● **What you will do**
Go to the line containing "from mathutils import Vector, Matrix" in the records below and print it and every following line exactly, on through the line containing "a, b, c, d = (pts[min(max(i", then stop.

>>

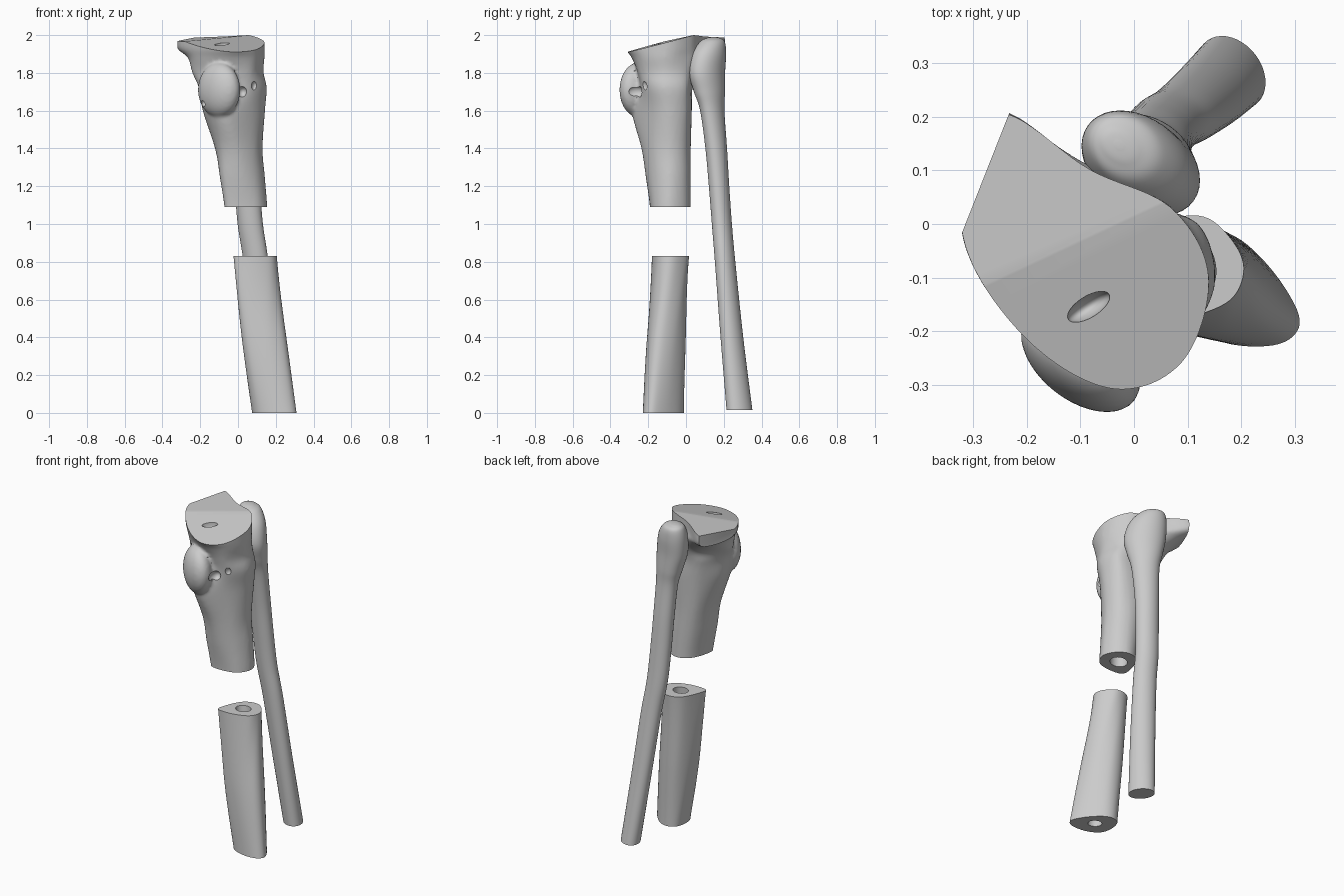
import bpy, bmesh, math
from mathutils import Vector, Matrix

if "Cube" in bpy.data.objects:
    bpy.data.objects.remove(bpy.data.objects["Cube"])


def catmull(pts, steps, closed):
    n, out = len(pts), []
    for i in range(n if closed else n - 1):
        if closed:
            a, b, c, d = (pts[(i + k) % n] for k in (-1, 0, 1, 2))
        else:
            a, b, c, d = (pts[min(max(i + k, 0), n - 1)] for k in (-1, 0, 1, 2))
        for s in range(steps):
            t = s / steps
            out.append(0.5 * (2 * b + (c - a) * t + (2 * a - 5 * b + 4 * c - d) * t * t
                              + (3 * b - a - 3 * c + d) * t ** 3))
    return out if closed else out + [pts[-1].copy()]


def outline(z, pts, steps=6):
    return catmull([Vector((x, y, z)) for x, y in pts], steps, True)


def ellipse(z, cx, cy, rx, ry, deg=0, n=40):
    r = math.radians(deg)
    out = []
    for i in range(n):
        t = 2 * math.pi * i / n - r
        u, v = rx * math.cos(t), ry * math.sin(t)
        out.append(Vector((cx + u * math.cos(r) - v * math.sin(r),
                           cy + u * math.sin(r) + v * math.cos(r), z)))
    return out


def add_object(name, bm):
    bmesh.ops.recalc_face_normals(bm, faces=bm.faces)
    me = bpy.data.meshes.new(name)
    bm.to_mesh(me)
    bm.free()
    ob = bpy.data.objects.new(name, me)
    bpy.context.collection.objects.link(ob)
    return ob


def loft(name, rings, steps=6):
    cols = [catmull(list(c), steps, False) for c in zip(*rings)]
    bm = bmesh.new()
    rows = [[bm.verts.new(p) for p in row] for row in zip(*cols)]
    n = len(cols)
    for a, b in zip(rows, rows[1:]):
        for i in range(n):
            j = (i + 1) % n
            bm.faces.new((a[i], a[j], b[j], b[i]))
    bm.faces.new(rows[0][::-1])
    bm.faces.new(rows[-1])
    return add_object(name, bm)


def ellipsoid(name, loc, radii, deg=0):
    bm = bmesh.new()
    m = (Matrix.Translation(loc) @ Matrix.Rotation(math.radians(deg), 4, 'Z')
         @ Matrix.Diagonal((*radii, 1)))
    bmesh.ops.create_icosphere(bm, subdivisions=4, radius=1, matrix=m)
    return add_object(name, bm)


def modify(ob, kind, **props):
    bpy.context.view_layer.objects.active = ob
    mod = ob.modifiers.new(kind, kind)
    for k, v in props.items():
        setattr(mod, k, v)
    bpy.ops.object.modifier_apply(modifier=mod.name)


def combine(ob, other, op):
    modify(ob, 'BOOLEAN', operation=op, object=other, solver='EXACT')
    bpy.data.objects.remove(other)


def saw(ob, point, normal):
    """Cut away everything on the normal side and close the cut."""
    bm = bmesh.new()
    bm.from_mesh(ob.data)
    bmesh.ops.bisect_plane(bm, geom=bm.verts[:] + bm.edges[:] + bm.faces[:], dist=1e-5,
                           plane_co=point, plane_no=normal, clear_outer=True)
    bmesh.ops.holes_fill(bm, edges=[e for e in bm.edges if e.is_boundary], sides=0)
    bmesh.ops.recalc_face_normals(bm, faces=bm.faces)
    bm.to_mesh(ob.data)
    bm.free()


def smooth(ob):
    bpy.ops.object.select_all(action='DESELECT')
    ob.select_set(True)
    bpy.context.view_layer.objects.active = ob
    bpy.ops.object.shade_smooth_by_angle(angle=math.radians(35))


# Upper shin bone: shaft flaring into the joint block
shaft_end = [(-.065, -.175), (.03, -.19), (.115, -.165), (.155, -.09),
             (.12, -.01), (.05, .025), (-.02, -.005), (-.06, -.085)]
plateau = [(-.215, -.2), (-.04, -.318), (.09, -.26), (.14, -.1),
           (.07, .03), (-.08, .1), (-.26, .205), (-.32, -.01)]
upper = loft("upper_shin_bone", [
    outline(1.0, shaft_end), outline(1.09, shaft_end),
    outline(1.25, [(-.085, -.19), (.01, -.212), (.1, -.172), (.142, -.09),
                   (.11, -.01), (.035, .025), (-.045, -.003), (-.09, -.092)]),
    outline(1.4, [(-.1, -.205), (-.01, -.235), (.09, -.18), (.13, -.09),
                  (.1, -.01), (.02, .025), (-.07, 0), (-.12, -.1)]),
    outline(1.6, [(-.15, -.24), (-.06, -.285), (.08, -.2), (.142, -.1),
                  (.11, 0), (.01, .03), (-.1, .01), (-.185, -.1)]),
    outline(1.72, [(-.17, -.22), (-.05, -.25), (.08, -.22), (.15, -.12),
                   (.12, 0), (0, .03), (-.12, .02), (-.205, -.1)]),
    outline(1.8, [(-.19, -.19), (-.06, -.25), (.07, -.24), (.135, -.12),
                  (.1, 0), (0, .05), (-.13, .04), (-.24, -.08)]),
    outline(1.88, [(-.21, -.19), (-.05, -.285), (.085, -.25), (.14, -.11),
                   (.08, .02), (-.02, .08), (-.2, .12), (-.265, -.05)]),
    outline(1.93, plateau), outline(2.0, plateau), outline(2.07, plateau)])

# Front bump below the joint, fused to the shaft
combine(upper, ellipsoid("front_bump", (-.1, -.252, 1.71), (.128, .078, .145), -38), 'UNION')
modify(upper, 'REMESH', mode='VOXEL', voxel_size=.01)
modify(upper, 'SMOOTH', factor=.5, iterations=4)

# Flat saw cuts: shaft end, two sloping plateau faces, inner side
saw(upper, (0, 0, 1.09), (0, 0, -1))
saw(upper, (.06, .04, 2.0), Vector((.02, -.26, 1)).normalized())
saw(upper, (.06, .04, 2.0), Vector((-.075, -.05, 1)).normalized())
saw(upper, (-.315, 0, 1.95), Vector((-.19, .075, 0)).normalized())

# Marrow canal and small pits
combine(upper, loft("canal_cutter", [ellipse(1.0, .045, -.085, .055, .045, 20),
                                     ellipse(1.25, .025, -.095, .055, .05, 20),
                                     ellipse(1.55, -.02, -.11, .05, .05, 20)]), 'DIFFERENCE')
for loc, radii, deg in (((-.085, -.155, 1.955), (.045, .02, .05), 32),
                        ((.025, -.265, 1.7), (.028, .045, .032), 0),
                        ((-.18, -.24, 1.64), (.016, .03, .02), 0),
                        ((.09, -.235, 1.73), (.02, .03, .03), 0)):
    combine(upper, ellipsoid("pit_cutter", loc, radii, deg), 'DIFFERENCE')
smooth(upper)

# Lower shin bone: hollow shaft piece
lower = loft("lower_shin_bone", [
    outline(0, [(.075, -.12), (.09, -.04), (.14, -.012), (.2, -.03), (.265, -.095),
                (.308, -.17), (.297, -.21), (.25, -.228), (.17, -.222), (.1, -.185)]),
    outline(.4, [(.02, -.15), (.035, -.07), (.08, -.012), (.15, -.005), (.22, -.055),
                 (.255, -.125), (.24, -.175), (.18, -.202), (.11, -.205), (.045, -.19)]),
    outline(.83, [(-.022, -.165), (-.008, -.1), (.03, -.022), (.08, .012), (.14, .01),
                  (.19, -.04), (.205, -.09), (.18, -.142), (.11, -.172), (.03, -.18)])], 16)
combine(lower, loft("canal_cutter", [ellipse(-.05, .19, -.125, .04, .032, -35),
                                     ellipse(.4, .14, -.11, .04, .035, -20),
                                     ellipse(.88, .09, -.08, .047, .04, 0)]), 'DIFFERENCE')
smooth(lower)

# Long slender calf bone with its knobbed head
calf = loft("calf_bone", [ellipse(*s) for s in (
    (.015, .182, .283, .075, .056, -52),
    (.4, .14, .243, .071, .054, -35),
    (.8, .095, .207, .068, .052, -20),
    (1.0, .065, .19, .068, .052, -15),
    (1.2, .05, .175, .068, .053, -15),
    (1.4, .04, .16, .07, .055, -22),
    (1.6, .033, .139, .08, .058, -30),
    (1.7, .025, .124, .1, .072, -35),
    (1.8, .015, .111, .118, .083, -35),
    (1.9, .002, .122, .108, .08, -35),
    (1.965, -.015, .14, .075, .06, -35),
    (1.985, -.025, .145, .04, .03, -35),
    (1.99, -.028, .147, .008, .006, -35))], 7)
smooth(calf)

<<

● **Output for this exercise**
from mathutils import Vector, Matrix

if "Cube" in bpy.data.objects:
    bpy.data.objects.remove(bpy.data.objects["Cube"])


def catmull(pts, steps, closed):
    n, out = len(pts), []
    for i in range(n if closed else n - 1):
        if closed:
            a, b, c, d = (pts[(i + k) % n] for k in (-1, 0, 1, 2))
        else:
            a, b, c, d = (pts[min(max(i + k, 0), n - 1)] for k in (-1, 0, 1, 2))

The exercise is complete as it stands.